Dataset entries:
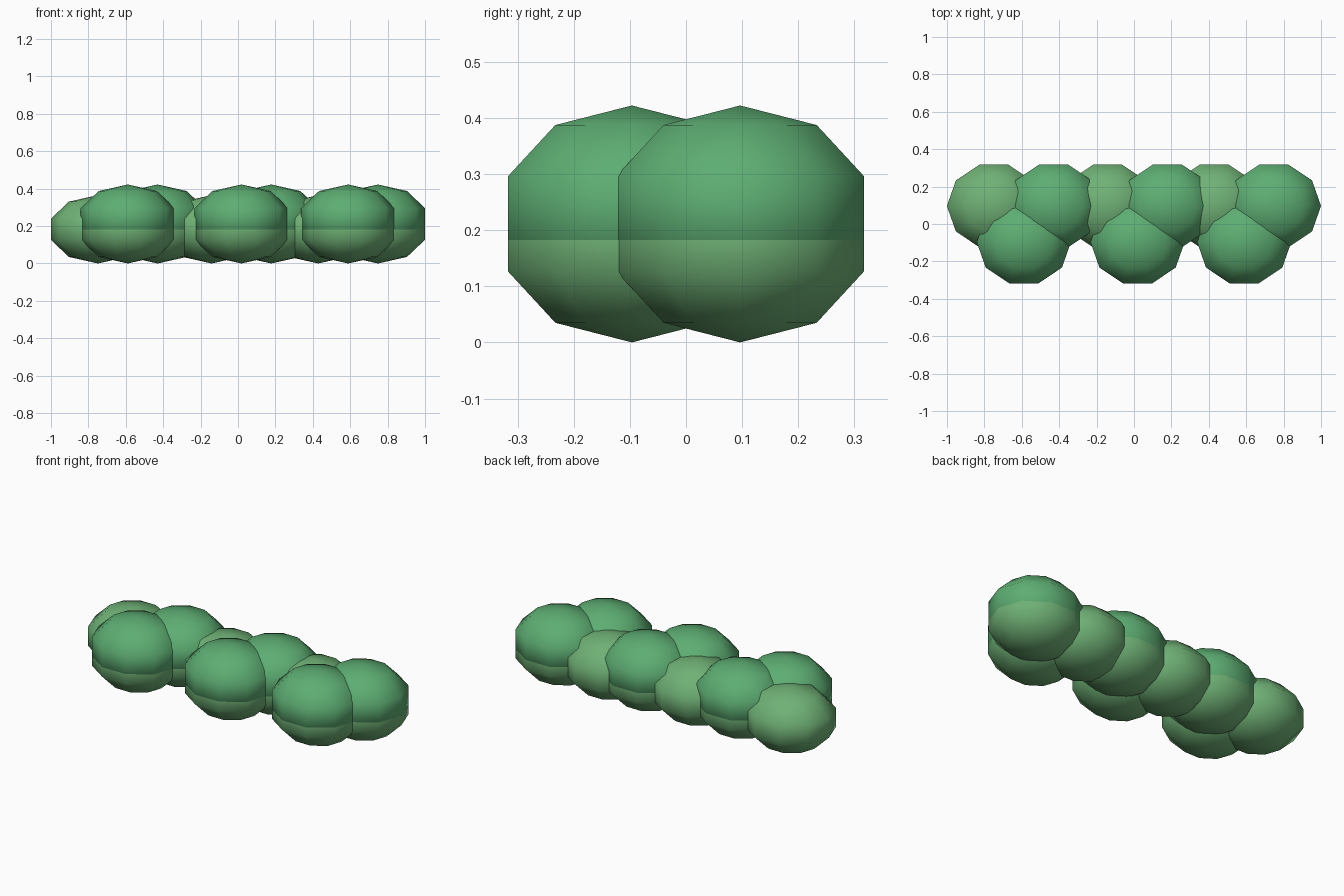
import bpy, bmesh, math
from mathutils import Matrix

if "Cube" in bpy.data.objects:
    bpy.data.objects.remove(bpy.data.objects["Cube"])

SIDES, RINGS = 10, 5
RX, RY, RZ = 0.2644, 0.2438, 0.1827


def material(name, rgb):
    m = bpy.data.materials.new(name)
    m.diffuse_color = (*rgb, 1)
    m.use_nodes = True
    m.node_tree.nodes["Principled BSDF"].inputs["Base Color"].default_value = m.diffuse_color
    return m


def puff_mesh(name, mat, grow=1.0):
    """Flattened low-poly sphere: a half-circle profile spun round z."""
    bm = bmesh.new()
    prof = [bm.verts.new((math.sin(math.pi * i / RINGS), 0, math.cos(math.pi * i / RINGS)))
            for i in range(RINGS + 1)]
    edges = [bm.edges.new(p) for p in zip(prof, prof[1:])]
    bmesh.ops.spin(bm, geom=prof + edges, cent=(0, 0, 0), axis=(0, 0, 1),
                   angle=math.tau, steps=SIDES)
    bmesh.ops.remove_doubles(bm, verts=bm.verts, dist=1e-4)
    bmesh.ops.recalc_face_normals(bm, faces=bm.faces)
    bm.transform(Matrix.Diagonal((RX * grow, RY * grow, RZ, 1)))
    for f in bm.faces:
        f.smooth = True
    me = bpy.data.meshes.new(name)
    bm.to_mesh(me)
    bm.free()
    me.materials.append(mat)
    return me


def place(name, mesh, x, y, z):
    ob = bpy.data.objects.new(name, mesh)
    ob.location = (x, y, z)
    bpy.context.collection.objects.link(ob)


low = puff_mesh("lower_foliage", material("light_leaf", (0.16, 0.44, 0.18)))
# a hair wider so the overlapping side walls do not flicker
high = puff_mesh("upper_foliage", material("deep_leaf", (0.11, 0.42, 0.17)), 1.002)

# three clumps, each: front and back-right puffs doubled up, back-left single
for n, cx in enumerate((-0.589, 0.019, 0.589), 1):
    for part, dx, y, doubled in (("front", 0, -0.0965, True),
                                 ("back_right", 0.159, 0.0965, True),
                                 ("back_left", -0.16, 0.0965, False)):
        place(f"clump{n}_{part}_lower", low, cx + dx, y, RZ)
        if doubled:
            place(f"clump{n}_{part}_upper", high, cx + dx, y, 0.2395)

==

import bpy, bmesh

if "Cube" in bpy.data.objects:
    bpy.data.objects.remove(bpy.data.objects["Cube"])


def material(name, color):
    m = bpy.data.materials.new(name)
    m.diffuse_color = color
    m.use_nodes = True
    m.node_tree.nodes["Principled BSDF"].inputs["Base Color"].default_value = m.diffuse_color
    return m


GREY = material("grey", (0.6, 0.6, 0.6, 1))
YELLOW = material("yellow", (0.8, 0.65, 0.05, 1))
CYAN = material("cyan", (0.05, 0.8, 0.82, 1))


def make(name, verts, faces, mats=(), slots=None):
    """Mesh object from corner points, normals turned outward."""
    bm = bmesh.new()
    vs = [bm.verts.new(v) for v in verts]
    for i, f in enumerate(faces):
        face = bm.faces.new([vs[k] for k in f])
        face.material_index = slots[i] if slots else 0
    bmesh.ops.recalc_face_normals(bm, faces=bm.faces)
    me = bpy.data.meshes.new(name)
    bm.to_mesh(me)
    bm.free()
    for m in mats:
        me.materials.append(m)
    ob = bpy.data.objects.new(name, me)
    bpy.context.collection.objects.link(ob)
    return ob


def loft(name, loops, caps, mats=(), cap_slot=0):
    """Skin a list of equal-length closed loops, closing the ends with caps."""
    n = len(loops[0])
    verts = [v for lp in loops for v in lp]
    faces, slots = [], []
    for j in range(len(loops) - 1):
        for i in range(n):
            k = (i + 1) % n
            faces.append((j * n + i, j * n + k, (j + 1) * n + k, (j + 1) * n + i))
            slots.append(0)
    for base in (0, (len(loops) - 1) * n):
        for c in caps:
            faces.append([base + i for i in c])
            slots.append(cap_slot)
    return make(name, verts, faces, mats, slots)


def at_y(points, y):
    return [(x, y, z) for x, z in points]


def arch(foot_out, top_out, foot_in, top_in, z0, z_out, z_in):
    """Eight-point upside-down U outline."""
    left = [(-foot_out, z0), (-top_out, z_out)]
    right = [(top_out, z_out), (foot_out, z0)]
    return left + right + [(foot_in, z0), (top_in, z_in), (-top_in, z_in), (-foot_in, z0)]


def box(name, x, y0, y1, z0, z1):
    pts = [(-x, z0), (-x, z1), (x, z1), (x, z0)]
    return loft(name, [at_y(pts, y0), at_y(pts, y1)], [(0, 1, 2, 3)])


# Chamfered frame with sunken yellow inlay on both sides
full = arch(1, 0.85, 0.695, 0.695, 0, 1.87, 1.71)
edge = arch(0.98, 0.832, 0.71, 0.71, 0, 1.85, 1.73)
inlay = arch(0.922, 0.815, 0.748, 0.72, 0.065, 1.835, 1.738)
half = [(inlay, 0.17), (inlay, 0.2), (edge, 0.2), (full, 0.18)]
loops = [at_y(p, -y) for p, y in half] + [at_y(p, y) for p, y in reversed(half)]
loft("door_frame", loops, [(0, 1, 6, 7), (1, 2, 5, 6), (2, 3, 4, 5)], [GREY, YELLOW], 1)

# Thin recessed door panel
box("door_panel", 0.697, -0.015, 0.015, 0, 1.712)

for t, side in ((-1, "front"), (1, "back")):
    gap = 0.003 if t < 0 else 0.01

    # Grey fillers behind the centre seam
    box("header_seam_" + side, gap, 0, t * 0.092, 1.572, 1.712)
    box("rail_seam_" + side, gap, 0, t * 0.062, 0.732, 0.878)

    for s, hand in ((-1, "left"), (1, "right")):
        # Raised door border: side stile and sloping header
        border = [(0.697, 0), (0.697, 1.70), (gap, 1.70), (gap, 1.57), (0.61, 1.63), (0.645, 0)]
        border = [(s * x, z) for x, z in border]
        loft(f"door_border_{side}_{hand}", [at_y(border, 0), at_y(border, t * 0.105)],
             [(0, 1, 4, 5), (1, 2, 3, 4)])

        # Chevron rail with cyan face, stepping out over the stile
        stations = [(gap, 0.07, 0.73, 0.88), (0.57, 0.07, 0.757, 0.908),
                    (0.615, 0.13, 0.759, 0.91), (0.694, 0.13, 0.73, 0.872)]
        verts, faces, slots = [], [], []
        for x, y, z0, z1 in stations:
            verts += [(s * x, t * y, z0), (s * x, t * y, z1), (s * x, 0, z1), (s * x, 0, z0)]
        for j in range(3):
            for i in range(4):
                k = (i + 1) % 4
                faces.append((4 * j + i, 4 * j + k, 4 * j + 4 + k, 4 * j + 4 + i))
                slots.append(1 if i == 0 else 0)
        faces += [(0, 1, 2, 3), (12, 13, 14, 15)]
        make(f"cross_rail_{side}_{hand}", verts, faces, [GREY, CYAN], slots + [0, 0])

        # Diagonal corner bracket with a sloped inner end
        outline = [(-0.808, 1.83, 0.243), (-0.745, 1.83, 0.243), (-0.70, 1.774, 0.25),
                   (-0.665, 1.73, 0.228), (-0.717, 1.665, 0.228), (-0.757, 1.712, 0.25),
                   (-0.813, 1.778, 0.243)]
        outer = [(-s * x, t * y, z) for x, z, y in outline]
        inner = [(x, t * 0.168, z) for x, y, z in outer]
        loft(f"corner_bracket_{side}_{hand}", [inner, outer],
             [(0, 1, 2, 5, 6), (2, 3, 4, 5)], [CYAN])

* * *

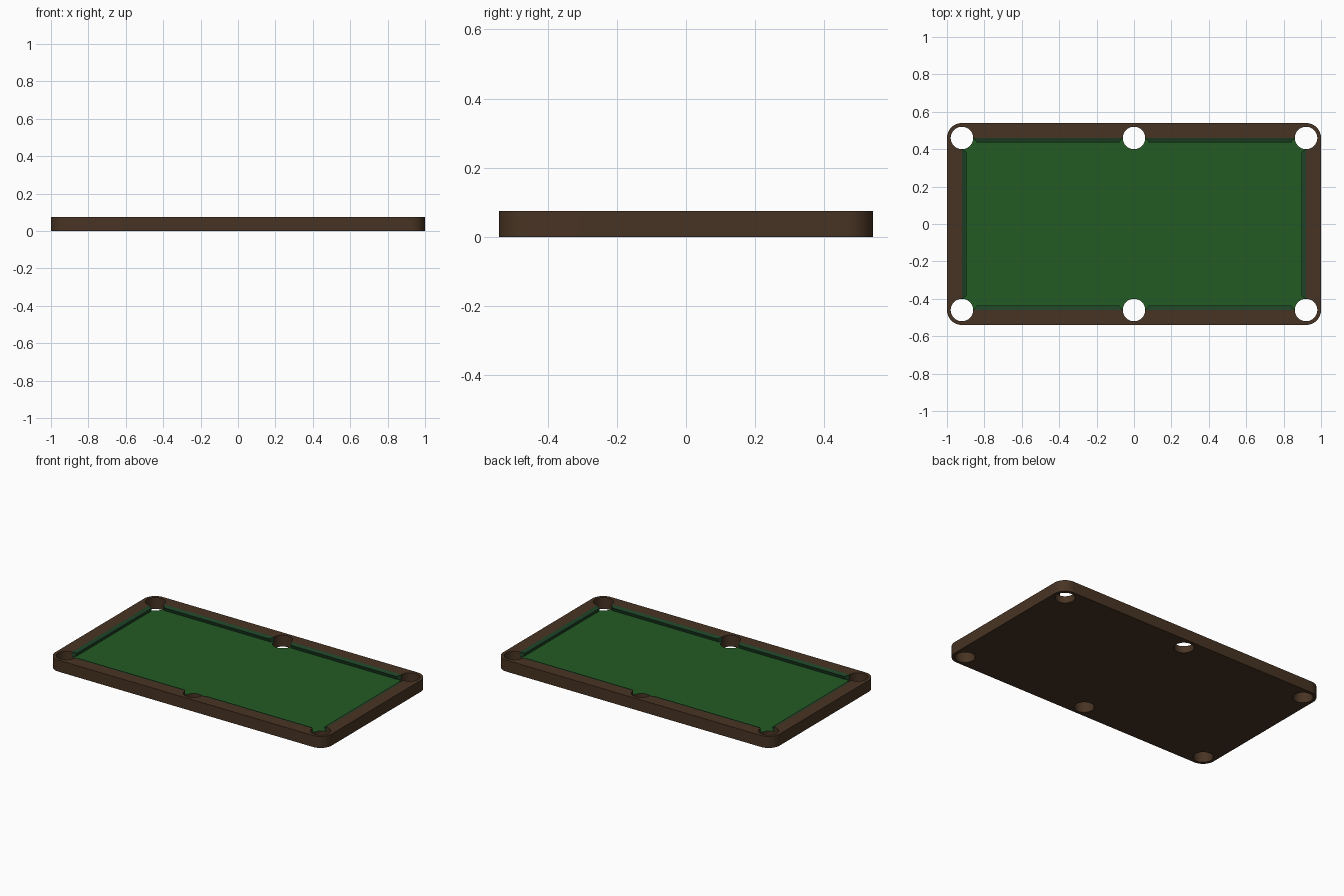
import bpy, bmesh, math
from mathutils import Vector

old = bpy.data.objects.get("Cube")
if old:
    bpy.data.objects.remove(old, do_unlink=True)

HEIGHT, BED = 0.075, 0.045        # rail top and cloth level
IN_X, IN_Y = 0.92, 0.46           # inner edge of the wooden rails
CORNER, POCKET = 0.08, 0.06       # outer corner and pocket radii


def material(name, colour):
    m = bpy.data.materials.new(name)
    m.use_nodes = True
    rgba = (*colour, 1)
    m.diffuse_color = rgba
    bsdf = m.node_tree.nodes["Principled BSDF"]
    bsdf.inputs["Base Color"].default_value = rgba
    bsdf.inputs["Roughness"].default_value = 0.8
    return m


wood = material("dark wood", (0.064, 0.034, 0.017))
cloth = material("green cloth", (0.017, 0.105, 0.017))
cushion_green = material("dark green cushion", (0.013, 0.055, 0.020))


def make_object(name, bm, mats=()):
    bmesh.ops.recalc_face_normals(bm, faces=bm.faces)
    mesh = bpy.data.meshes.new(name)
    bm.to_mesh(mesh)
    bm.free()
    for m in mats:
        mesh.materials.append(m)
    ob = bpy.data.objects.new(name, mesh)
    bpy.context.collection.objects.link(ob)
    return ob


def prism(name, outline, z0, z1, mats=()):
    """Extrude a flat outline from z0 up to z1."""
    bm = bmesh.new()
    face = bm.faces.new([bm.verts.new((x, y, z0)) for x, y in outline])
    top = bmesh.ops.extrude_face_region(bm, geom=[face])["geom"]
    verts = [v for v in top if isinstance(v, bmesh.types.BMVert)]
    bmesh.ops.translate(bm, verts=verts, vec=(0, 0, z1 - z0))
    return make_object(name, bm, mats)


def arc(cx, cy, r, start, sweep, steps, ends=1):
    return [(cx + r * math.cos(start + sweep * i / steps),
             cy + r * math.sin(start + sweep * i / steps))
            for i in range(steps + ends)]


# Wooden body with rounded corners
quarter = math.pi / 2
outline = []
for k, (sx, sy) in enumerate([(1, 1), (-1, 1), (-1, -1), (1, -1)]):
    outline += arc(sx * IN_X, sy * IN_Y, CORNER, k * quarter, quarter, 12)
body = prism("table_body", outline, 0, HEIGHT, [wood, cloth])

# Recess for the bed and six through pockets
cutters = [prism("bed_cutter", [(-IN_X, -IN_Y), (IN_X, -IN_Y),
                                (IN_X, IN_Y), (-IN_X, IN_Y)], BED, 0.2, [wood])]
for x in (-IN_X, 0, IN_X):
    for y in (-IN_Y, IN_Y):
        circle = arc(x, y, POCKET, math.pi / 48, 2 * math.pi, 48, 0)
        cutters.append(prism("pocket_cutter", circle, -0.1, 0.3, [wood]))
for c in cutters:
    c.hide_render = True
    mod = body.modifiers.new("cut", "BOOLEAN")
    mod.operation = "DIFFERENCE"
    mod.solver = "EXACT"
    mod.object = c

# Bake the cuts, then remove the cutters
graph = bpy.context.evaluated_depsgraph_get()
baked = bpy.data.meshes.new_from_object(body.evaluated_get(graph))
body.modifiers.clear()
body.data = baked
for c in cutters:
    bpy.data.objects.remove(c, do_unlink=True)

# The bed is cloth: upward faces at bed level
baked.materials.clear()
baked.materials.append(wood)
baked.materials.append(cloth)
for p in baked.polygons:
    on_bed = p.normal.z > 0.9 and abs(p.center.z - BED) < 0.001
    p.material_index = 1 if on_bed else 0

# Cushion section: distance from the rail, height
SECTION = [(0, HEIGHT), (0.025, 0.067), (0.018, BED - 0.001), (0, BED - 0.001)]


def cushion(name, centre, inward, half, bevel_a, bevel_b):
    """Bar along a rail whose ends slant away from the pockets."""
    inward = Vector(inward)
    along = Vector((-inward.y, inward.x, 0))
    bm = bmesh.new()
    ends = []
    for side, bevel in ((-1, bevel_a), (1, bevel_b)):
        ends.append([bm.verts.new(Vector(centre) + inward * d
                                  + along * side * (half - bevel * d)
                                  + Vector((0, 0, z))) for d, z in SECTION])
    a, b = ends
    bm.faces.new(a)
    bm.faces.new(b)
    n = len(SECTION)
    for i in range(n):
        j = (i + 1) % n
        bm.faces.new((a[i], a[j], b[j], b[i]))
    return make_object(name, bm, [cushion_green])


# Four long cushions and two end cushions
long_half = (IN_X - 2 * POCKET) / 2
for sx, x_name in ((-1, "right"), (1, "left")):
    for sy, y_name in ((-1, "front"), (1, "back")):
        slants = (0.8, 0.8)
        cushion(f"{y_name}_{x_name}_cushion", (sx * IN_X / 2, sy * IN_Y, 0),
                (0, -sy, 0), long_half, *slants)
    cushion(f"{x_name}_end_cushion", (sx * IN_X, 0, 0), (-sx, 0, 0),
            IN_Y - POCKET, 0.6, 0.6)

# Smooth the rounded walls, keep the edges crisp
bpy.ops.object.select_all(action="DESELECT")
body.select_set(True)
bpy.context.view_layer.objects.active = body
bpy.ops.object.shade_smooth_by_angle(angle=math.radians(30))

## WORK ITEM
Retype the records above, but only those lines that fall between the line containing "f.smooth = True" and the line containing "dx, y, 0.2395)", with both of those lines included, exactly as written.

## SOLUTION TO THE PROBLEM
        f.smooth = True
    me = bpy.data.meshes.new(name)
    bm.to_mesh(me)
    bm.free()
    me.materials.append(mat)
    return me


def place(name, mesh, x, y, z):
    ob = bpy.data.objects.new(name, mesh)
    ob.location = (x, y, z)
    bpy.context.collection.objects.link(ob)


low = puff_mesh("lower_foliage", material("light_leaf", (0.16, 0.44, 0.18)))
# a hair wider so the overlapping side walls do not flicker
high = puff_mesh("upper_foliage", material("deep_leaf", (0.11, 0.42, 0.17)), 1.002)

# three clumps, each: front and back-right puffs doubled up, back-left single
for n, cx in enumerate((-0.589, 0.019, 0.589), 1):
    for part, dx, y, doubled in (("front", 0, -0.0965, True),
                                 ("back_right", 0.159, 0.0965, True),
                                 ("back_left", -0.16, 0.0965, False)):
        place(f"clump{n}_{part}_lower", low, cx + dx, y, RZ)
        if doubled:
            place(f"clump{n}_{part}_upper", high, cx + dx, y, 0.2395)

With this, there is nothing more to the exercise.